Numerous studies have shown that ingesting carbohydrate in the form of a drink can improve exercise performance by maintaining blood glucose levels and sparing endogenous glycogen stores. The effectiveness of carbohydrate gels or jellybeans in improving endurance performance has not been examined. On 4 separate days and 1–2 hr after a standardized meal, 16 male (8; 35.8 ± 2.5 yr) and female (8; 32.4 ± 2.4 yr) athletes cycled at 75% VO2peak for 80 min followed by a 10-km time trial. Participants consumed isocaloric (0.6 g of carbohydrate per kg per hour) amounts of randomly assigned sports beans, sports drink, gel, or water only, before, during, and after exercise. Blood glucose concentrations were similar at rest between treatments and decreased significantly during exercise with the water trial only. Blood glucose concentrations for all carbohydrate supplements were significantly, p < .05, higher than water during the 80-min exercise bout and during the time trial (5.7 ± 0.2 mmol/L for sports beans, 5.6 ± 0.2 mmol/L for sports drink, 5.7 ± 0.3 mmol/L for gel, and 4.6 ± 0.3 mmol/L for water). There were no significant differences in blood glucose between carbohydrate treatments. The 10-km time trials using all 3 carbohydrate treatments were significantly faster (17.2 ± 0.6 min for sports beans, 17.3 ± 0.6 min for sports drink, and 17.3 ± 0.6 min for gel) than water (17.8 ± 0.7 min). All carbohydrate-supplement types were equally effective in maintaining blood glucose levels during exercise and improving exercise performance compared with water only.
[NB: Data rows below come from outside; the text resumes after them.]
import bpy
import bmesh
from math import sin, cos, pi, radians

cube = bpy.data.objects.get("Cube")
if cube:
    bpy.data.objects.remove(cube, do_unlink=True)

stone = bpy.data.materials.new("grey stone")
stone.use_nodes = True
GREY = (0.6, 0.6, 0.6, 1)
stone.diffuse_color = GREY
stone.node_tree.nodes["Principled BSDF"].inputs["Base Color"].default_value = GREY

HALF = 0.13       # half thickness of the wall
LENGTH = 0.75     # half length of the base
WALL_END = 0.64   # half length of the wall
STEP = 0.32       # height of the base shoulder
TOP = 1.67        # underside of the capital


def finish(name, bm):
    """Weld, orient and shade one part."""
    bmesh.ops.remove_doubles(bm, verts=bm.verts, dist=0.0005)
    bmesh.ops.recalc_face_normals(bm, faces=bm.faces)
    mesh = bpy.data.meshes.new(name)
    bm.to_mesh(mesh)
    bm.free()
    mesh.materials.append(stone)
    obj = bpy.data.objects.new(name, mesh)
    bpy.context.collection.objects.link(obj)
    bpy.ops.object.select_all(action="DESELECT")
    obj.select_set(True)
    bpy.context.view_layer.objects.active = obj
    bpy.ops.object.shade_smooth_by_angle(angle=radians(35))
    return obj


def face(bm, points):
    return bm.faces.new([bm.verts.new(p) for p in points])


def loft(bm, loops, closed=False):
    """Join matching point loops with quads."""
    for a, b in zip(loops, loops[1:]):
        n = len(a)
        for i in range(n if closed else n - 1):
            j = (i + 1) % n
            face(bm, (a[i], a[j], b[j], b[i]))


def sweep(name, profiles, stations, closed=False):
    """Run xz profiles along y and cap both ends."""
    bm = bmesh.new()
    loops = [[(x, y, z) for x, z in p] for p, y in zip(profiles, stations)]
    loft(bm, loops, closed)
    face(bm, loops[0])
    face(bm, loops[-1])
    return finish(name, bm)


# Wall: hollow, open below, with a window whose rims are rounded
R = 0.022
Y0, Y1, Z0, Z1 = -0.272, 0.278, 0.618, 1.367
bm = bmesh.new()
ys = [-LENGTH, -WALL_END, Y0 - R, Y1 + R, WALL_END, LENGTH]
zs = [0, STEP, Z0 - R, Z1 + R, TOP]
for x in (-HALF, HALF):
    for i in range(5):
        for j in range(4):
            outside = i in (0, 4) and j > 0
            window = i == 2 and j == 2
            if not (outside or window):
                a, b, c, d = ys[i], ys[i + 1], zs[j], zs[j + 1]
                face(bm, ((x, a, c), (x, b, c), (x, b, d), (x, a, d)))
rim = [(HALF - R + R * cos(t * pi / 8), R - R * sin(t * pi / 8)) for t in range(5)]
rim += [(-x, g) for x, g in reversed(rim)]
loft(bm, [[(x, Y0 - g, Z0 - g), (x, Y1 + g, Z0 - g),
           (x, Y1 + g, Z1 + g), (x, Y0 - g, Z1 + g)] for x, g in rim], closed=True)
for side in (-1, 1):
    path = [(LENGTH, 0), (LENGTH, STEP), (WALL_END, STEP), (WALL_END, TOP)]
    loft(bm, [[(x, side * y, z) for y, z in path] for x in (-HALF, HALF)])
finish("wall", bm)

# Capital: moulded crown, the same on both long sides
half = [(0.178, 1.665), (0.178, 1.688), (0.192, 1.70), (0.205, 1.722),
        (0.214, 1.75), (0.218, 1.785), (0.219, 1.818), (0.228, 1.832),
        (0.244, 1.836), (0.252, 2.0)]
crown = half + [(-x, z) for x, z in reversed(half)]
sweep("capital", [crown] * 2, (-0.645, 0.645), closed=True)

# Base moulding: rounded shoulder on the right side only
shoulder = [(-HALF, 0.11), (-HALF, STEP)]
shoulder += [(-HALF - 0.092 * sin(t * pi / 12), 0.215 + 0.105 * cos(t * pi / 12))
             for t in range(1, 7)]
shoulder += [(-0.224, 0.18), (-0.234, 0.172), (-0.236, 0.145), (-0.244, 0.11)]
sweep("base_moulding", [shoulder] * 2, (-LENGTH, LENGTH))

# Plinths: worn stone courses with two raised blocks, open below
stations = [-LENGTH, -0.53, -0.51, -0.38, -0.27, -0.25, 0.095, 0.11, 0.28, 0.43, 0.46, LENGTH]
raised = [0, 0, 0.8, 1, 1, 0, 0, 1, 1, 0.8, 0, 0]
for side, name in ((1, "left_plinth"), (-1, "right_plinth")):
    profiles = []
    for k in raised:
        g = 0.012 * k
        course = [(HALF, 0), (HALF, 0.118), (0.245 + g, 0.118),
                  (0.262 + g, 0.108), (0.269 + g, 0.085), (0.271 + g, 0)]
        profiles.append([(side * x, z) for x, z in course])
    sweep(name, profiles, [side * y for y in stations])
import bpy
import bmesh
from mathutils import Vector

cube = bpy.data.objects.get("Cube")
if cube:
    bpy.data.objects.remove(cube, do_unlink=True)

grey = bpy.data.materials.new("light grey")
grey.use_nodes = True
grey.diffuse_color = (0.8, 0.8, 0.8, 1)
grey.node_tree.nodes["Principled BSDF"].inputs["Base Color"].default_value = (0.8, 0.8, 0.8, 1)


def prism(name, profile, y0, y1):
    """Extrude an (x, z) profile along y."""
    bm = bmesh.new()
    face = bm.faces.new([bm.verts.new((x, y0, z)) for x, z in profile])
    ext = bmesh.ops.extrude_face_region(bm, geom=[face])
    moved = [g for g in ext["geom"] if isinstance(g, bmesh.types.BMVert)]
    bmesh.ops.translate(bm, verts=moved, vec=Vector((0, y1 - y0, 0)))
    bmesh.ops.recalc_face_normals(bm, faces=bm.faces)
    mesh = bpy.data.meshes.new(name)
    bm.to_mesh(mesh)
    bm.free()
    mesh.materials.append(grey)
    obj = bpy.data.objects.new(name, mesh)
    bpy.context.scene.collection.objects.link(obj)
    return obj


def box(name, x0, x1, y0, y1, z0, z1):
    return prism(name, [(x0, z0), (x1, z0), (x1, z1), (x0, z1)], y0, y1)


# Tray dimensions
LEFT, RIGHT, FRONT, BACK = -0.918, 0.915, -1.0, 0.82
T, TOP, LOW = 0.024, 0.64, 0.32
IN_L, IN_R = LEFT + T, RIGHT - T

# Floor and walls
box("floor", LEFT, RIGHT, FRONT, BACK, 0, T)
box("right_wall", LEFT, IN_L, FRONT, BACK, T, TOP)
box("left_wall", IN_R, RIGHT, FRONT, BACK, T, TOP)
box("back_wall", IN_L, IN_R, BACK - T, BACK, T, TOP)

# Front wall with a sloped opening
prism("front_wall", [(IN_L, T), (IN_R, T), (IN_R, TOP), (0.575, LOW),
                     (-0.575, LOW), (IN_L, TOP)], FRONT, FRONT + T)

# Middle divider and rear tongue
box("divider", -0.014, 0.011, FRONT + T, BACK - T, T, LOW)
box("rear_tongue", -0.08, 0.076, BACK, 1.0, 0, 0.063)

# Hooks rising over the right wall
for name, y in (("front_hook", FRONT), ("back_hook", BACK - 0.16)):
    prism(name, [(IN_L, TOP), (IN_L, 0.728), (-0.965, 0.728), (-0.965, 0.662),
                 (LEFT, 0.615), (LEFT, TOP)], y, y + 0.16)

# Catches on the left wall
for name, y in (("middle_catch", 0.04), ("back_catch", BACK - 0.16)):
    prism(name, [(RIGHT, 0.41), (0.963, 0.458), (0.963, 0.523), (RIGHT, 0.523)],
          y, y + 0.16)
Campbell, Prince, Braun, and Casazza are with the Sports Performance Laboratory, University of California, Davis, Sacramento, CA 95816. Applegate is with the Dept. of Nutrition, University of California, Davis, Davis, CA 95616-5270.